[Saved data entries]

————

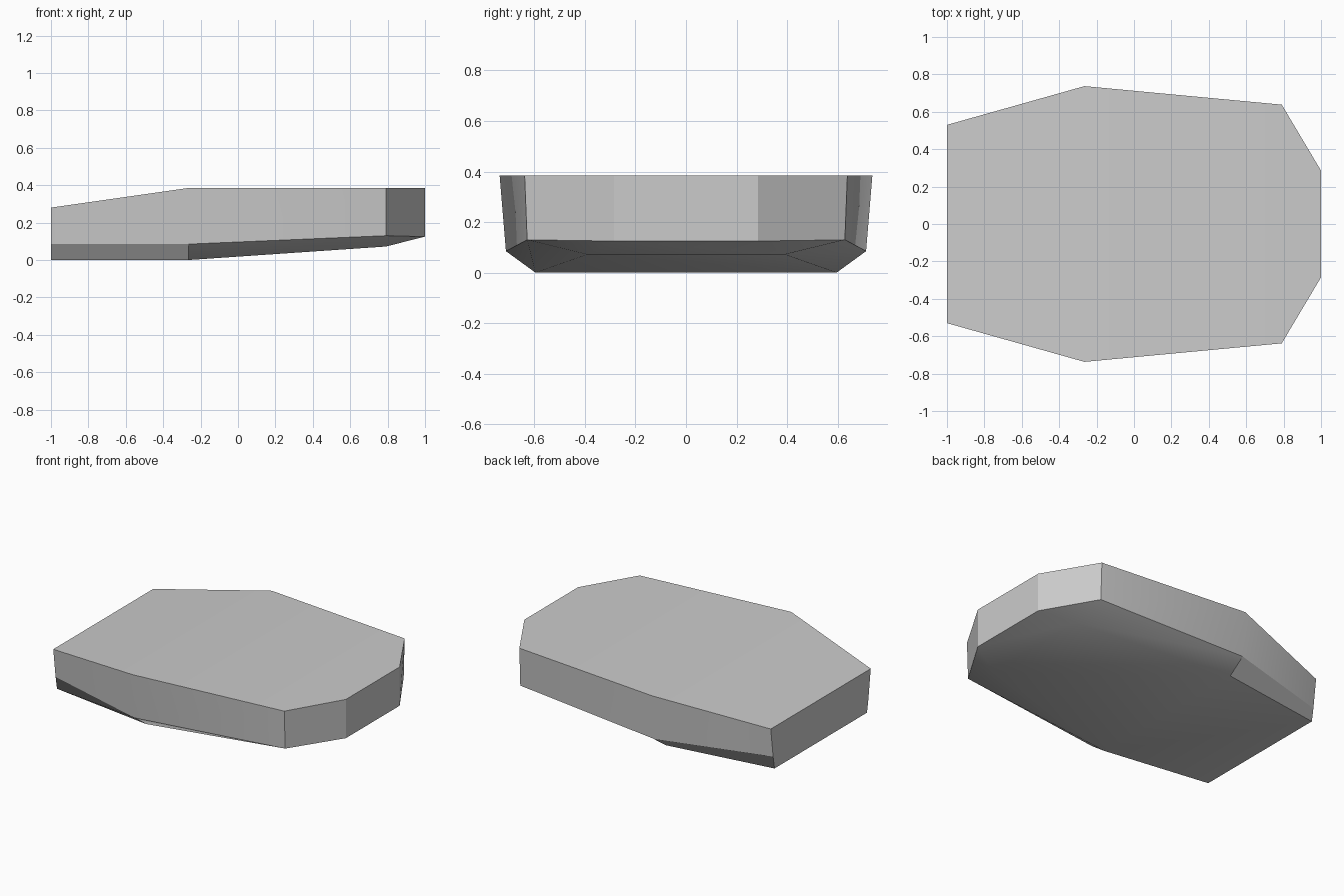
import bpy, bmesh, math

cube = bpy.data.objects.get("Cube")
if cube:
    bpy.data.objects.remove(cube, do_unlink=True)

grey = bpy.data.materials.new("light grey")
grey.use_nodes = True
colour = (0.6, 0.6, 0.6, 1)
grey.diffuse_color = colour
grey.node_tree.nodes["Principled BSDF"].inputs["Base Color"].default_value = colour

# Cross-sections along x: half profile (y, z) from top rim to chine to keel edge
sections = [
    (-1.00, [(0.53, 0.28), (0.505, 0.085), (0.49, 0.0)]),
    (-0.265, [(0.737, 0.385), (0.712, 0.085), (0.595, 0.0)]),
    (0.79, [(0.638, 0.385), (0.628, 0.13), (0.39, 0.072)]),
    (1.00, [(0.285, 0.385), (0.285, 0.125), (0.285, 0.125)]),
]


def loft(name, sections, material):
    """Mirror each half profile, bridge the loops and cap both ends."""
    bm = bmesh.new()
    loops = []
    for x, half in sections:
        profile = half + [(-y, z) for y, z in reversed(half)]
        loops.append([bm.verts.new((x, y, z)) for y, z in profile])
    for a, b in zip(loops, loops[1:]):
        for i in range(len(a)):
            j = (i + 1) % len(a)
            bm.faces.new((a[i], a[j], b[j], b[i]))
    bm.faces.new(loops[0])
    bm.faces.new(loops[-1])
    bmesh.ops.remove_doubles(bm, verts=bm.verts, dist=0.001)
    bmesh.ops.recalc_face_normals(bm, faces=bm.faces)
    mesh = bpy.data.meshes.new(name)
    bm.to_mesh(mesh)
    bm.free()
    mesh.materials.append(material)
    obj = bpy.data.objects.new(name, mesh)
    bpy.context.collection.objects.link(obj)
    return obj


# Faceted hull block with a sloped tail and a chamfered underside
hull = loft("hull_block", sections, grey)
bpy.ops.object.select_all(action='DESELECT')
hull.select_set(True)
bpy.context.view_layer.objects.active = hull
bpy.ops.object.shade_smooth_by_angle(angle=math.radians(30))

————

[ACTIVITY]
Reply with an exact copy of the lines running from the one containing "hull.select_set(True)" through the end of the entries above, both ends included.

[ANSWER TO THIS PROBLEM]
hull.select_set(True)
bpy.context.view_layer.objects.active = hull
bpy.ops.object.shade_smooth_by_angle(angle=math.radians(30))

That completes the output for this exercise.